The commander-in-chief of the Tatmadaw has said candidates for this year’s election should resist foriegn influence, in what some see as a thinly veiled attack against the National League for Democracy.
The call was among six suggestions for candidates that Senior General Min Aung Hlaing made in a meeting with opposition parties last week.
The suggestions were published in the military-owned Myawady newspaper and reprinted on a leaflet distributed by military veterans in the Kachin state capital of Myitkyina this week.
The Senior General also said candidates ought to be able to handle matters of race and religion without being influenced by international organisations.
Pro-military nationalists have sought to paint the NLD as a party unable to defend Myanmar’s Buddhist culture from what they see as a threat from Islam and western influences.
“They don’t mention any names, but the meaning is very clear,” said Ko Phyo, a Myitkyina resident who saw one of the leaflets. “Everyone can understand they are asking people not to vote for NLD. Is this in line with the election law?”
The leaflets were aimed at veterans, their friends and family members, Ko Phyo said.
Ratan Kumar of the war veterans’ organisation in Myitkyina’s Myae Myint ward said he did not know if the Tatmadaw or a political party instructed the organisation to distribute the leaflets.
He handed them out to 12 veteran’s families at the request of his organisation, he added. “I didn’t do this for my own good. These are just the suggestions from the commander-in-chief on how to vote.”
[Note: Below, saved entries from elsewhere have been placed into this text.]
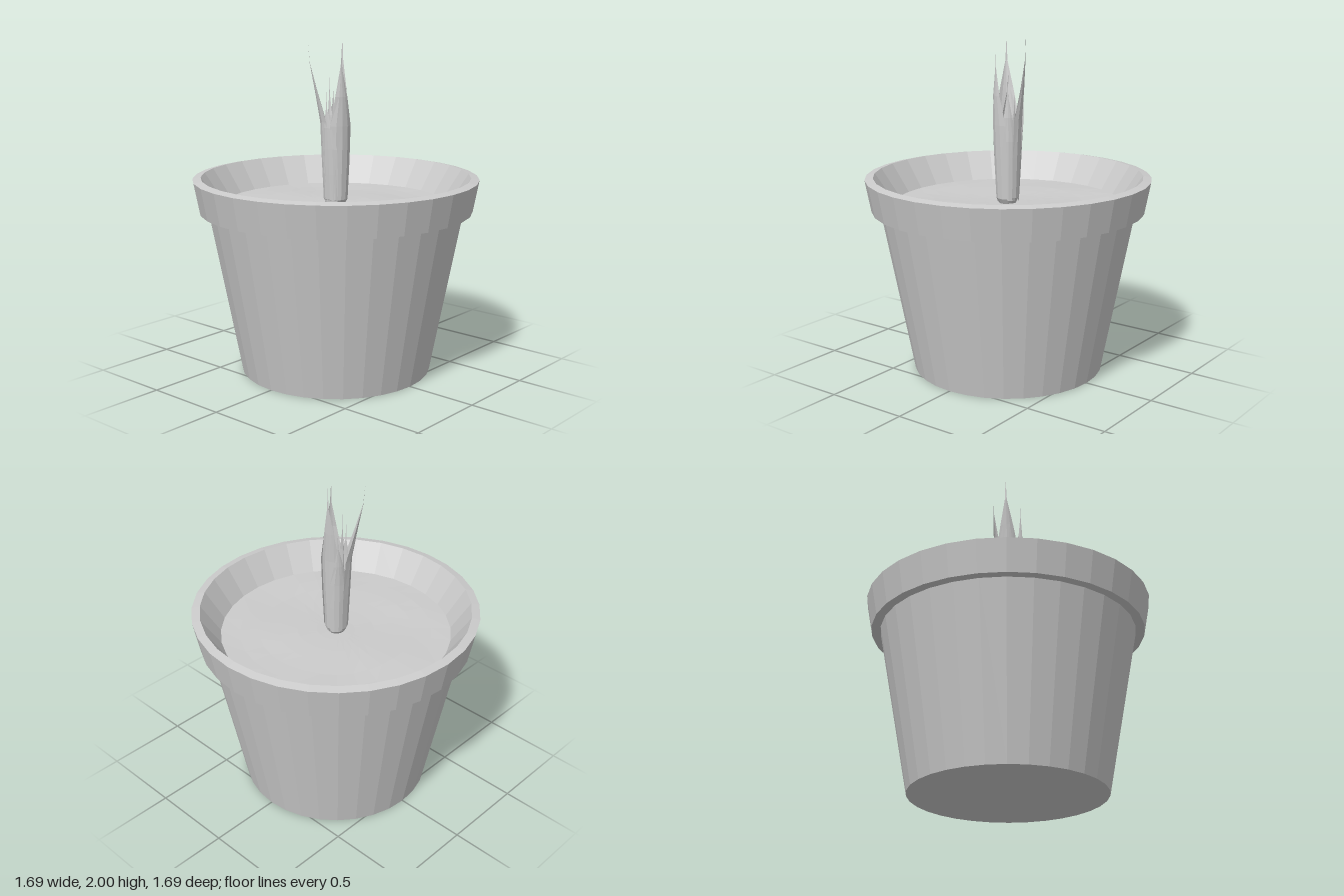
import * as THREE from 'three';

const material = new THREE.MeshStandardMaterial({ color: 0xcccccc, flatShading: true });
const leafMaterial = new THREE.MeshStandardMaterial({ color: 0xcccccc, flatShading: true, side: THREE.DoubleSide });

function part(name, geometry, mat = material) {
  const mesh = new THREE.Mesh(geometry, mat);
  mesh.name = name;
  return mesh;
}

// Gently uneven earth: a disc whose inner vertices are rippled
function soilGeometry() {
  const geo = new THREE.RingGeometry(0.001, 0.685, 32, 6).rotateX(-Math.PI / 2);
  const pos = geo.attributes.position;
  for (let i = 0; i < pos.count; i++) {
    const x = pos.getX(i), z = pos.getZ(i), r = Math.hypot(x, z);
    const bump = 0.008 * Math.sin(7 * x + 3 * z) * Math.cos(6 * z - 2 * x);
    pos.setY(i, 1.01 + bump * Math.min(1, (0.685 - r) * 5));
  }
  return geo;
}

// A blade curled around the stem axis, tapering into a point at tip [x, y, z].
// angle: direction the blade faces (0 = +z), spread: half of the arc it covers.
function leafGeometry(angle, spread, radius, tip) {
  const base = 0.985, height = tip[1] - base, cols = 4;
  // [share of height, radius factor, spread factor]
  const rows = [[0, 0.45, 1], [0.06, 0.85, 1], [0.3, 0.98, 1], [0.52, 1.08, 0.9],
    [0.7, 1.18, 0.65], [0.86, 1.22, 0.32], [1, 1, 0]];
  const positions = [], index = [];
  rows.forEach(([t, rf, sf], row) => {
    const pull = THREE.MathUtils.smoothstep(t, 0.5, 1);
    for (let c = 0; c <= cols; c++) {
      const a = angle + spread * sf * (2 * c / cols - 1);
      const x = Math.sin(a) * radius * rf, z = Math.cos(a) * radius * rf;
      positions.push(
        THREE.MathUtils.lerp(x, tip[0], pull),
        base + height * t,
        THREE.MathUtils.lerp(z, tip[2], pull));
      if (row && c) {
        const d = row * (cols + 1) + c, b = d - cols - 1;
        index.push(b - 1, b, d, b - 1, d, d - 1);
      }
    }
  });
  const geo = new THREE.BufferGeometry();
  geo.setAttribute('position', new THREE.Float32BufferAttribute(positions, 3));
  geo.setIndex(index);
  geo.computeVertexNormals();
  return geo;
}

export function createModel() {
  const model = new THREE.Group();

  // Tapered pot with an overhanging collar and sloping inner wall
  const profile = [[0, 0], [0.57, 0], [0.757, 0.98], [0.81, 0.98], [0.846, 1.17],
    [0.797, 1.18], [0.68, 1.005]].map(([x, y]) => new THREE.Vector2(x, y));
  model.add(part('pot', new THREE.LatheGeometry(profile, 32)));
  model.add(part('soil', soilGeometry()));

  // Shoot: overlapping outer blades around shorter inner ones
  const shoot = new THREE.Group();
  shoot.name = 'shoot';
  const leaves = [
    [-2.4, 1.0, 0.085, [-0.105, 1.98, -0.125]],
    [-0.4, 0.95, 0.083, [-0.035, 1.94, 0.07]],
    [1.85, 0.85, 0.075, [0.1, 2.0, -0.035]],
    [0.65, 0.75, 0.07, [0.03, 1.76, 0.05]],
    [2.6, 0.8, 0.075, [0.06, 1.7, -0.07]],
    [-1.4, 0.7, 0.08, [-0.085, 1.68, 0]],
    [1.2, 1.2, 0.045, [0.055, 1.66, 0.01]],
    [-1.9, 1.2, 0.045, [-0.02, 1.78, -0.03]],
  ];
  leaves.forEach((leaf, i) => shoot.add(part(`leaf${i + 1}`, leafGeometry(...leaf), leafMaterial)));
  shoot.add(part('shootBase', new THREE.CylinderGeometry(0.06, 0.035, 0.06, 8).translate(0, 1.015, 0)));
  model.add(shoot);

  return model;
}
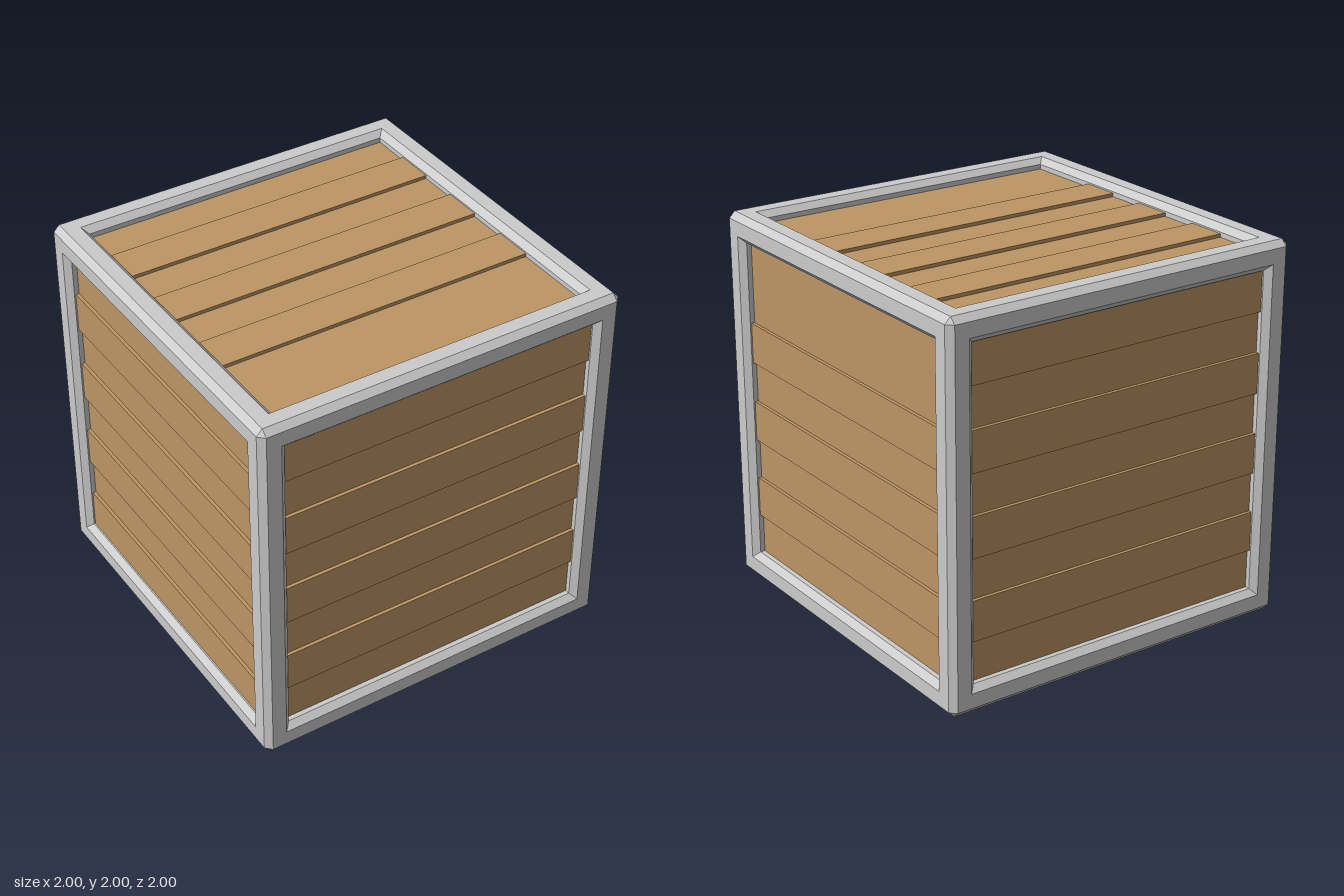
import * as THREE from 'three';

const EDGE = 0.968;   // where the outer chamfer starts
const OPEN = 0.89;    // opening at the face
const INNER = 0.858;  // opening below the inner chamfer
const PLANKS = 8;

// turns the front (+z) face onto each side of the cube
const SIDES = [
  { name: 'front', turn: [0, 0, 0], depths: [1, 0, 1, 0, 1, 0, 1, 0] },
  { name: 'left', turn: [0, Math.PI / 2, 0], depths: [0, 0, 1, 0, 1, 0, 1, 0] },
  { name: 'back', turn: [0, Math.PI, 0], depths: [1, 0, 1, 0, 1, 0, 1, 0] },
  { name: 'right', turn: [0, -Math.PI / 2, 0], depths: [0, 1, 0, 1, 0, 1, 0, 1] },
  { name: 'top', turn: [-Math.PI / 2, 0, 0], depths: [0, 1, 0, 1, 0, 1, 0, 0] },
  { name: 'bottom', turn: [Math.PI / 2, 0, Math.PI / 2], depths: [1, 0, 1, 0, 1, 0, 1, 0] },
];

function flatGeometry(positions) {
  const geometry = new THREE.BufferGeometry();
  geometry.setAttribute('position', new THREE.Float32BufferAttribute(positions, 3));
  geometry.computeVertexNormals();
  return geometry;
}

// square border of one face: half of the outer chamfer, flat rim, inner chamfer, wall
function borderGeometry() {
  const mid = (1 + EDGE) / 2;
  const profile = [ // half width, distance from centre, depth
    [EDGE, mid, mid], [EDGE, EDGE, 1], [OPEN, OPEN, 1], [INNER, INNER, 0.968], [INNER, INNER, 0.88],
  ];
  const positions = [];
  for (let side = 0; side < 4; side++) {
    const c = Math.round(Math.cos(side * Math.PI / 2));
    const s = Math.round(Math.sin(side * Math.PI / 2));
    const put = (x, [, y, z]) => positions.push(x * c - y * s, x * s + y * c, z);
    for (let i = 0; i < profile.length - 1; i++) {
      const a = profile[i], b = profile[i + 1];
      put(-a[0], a); put(-b[0], b); put(b[0], b);
      put(-a[0], a); put(b[0], b); put(a[0], a);
    }
  }
  return flatGeometry(positions);
}

// small triangles closing the eight chamfered corners
function cornerGeometry() {
  const positions = [];
  for (const x of [-1, 1]) for (const y of [-1, 1]) for (const z of [-1, 1]) {
    const p = [x, y * EDGE, z * EDGE];
    const q = [x * EDGE, y, z * EDGE];
    const r = [x * EDGE, y * EDGE, z];
    positions.push(...p, ...(x * y * z > 0 ? [...q, ...r] : [...r, ...q]));
  }
  return flatGeometry(positions);
}

export function createModel() {
  const crate = new THREE.Group();
  crate.name = 'crate';
  const metal = new THREE.MeshStandardMaterial({ color: 0xcccccc, flatShading: true });
  const wood = new THREE.MeshStandardMaterial({ color: 0xbd9564, flatShading: true });

  const border = borderGeometry();
  const pitch = 2 * INNER / PLANKS;
  const thickness = 0.07;
  const plankGeometry = new THREE.BoxGeometry(2 * INNER, pitch, thickness);

  for (const { name, turn, depths } of SIDES) {
    const side = new THREE.Group();
    side.name = name + 'Side';
    side.rotation.set(...turn);

    const rim = new THREE.Mesh(border, metal);
    rim.name = name + 'Frame';
    side.add(rim);

    // planks from top to bottom, alternately raised and sunk
    depths.forEach((raised, i) => {
      const plank = new THREE.Mesh(plankGeometry, wood);
      plank.name = name + 'Plank' + (i + 1);
      const face = raised ? 0.96 : 0.942;
      plank.position.set(0, INNER - pitch * (i + 0.5), face - thickness / 2);
      side.add(plank);
    });
    crate.add(side);
  }

  const corners = new THREE.Mesh(cornerGeometry(), metal);
  corners.name = 'frameCorners';
  crate.add(corners);

  // stand the cube on the ground
  crate.children.forEach((part) => { part.position.y = 1; });
  return crate;
}
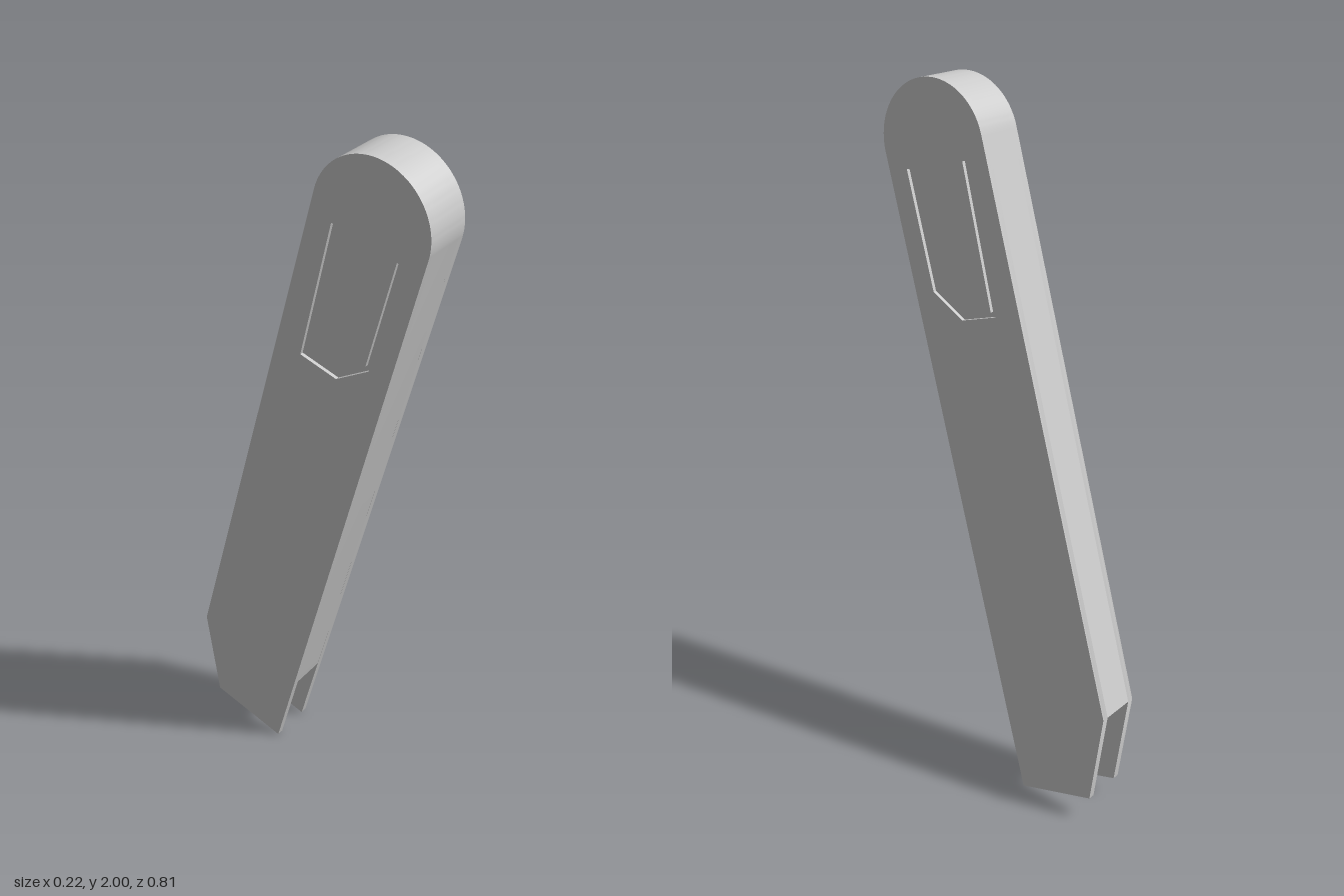
import * as THREE from 'three';
import { toCreasedNormals } from 'three/addons/utils/BufferGeometryUtils.js';

const LEAN = THREE.MathUtils.degToRad(16.8);
const CENTRE = [0.236, 1.83]; // centre of the rounded top, in (z, y)
const RADIUS = 0.167;
const HALF_WIDTH = 0.07;
const THICK = 0.02;

const material = new THREE.MeshStandardMaterial({ color: 0xcccccc });

// Extrudes a side profile across the width, between two distances from the middle
function slab(name, shape, from, to) {
  const geo = new THREE.ExtrudeGeometry(shape, {
    depth: to - from, bevelEnabled: false, curveSegments: 32,
  });
  geo.translate(0, 0, from);
  const mesh = new THREE.Mesh(toCreasedNormals(geo, 0.5), material);
  mesh.name = name;
  return mesh;
}

// Starts an outline at the front edge, runs up and over the rounded top to the back corner
function outline(startZ, startY) {
  const s = new THREE.Shape();
  s.moveTo(startZ, startY);
  s.lineTo(CENTRE[0] + RADIUS * Math.cos(LEAN), CENTRE[1] - RADIUS * Math.sin(LEAN));
  s.absarc(...CENTRE, RADIUS, -LEAN, Math.PI - LEAN, false);
  s.lineTo(-0.403, 0.357);
  return s;
}

// Full side plate: pointed tip, rounded top, clipped heel
function plateShape() {
  const s = outline(-0.143, 0.005);
  s.lineTo(-0.375, 0.078);
  s.closePath();
  return s;
}

// Side plate skin with a narrow U-shaped slot around a tongue
function slottedShape() {
  const s = plateShape();
  const slot = [
    [0.318, 1.753], [0.222, 1.442], [0.121, 1.387], [0.01, 1.423], [0.12, 1.81],
    [0.132, 1.807], [0.027, 1.432], [0.123, 1.402], [0.212, 1.452], [0.306, 1.757],
  ].map(([z, y]) => new THREE.Vector2(z + 0.004, y - 0.003));
  s.holes.push(new THREE.Path(slot));
  return s;
}

// Band that follows the front edge, the rounded top and the back edge
function wallShape() {
  const nx = THICK * Math.cos(LEAN), ny = THICK * Math.sin(LEAN);
  const s = outline(-0.069, 0.25);
  s.lineTo(-0.403 + nx, 0.357 - ny);
  s.absarc(...CENTRE, RADIUS - THICK, Math.PI - LEAN, -LEAN, true);
  s.lineTo(-0.069 - nx, 0.25);
  s.closePath();
  return s;
}

export function createModel() {
  const group = new THREE.Group();
  group.name = 'sleeve';

  // Each side is a plain liner under a slotted skin, so the slot reads as a groove
  const inner = HALF_WIDTH - THICK;
  const middle = HALF_WIDTH - THICK / 2;
  group.add(
    slab('leftSkin', slottedShape(), -HALF_WIDTH, -middle),
    slab('leftLiner', plateShape(), -middle, -inner),
    slab('rightLiner', plateShape(), inner, middle),
    slab('rightSkin', slottedShape(), middle, HALF_WIDTH),
    slab('edgeWall', wallShape(), -inner, inner),
  );

  // Profile axes become z and y, with a slight sideways lean and turn
  const frame = new THREE.Matrix4().makeBasis(
    new THREE.Vector3(0.055, 0, 1),
    new THREE.Vector3(-0.05, 1, 0),
    new THREE.Vector3(-1, -0.05, 0.055),
  ).setPosition(0.05, 0, 0);
  group.children.forEach((mesh) => mesh.geometry.applyMatrix4(frame));

  return group;
}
Last week the military-backed USDP led a group of dozens of political parties to meet Min Aung Hlaing in Naypyitaw and asked him to intervene in the event that the Union Election Commission tried to “corrupt” the November poll.
Kachin state war veterans’ organisation chairman, retired Major Ohn Thwin, told Myanmar Now he was not aware of the leaflets circulating among veterans.
About 4,000 veterans’ organisation members reside in Myitkyina, and he has not instructed them to campaign during the election, he said.
Former Colonel Yan Naing Oo of the organisation’s Yangon regional branch told Myanmar Now that he has not received a directive but has been advised verbally to choose candidates who can improve the country.
“Our organisation does not discriminate against other political parties,” he said. “The members are allowed to vote for any party or any candidate they like. We only have the goal of voting for the candidate who can make the country better.”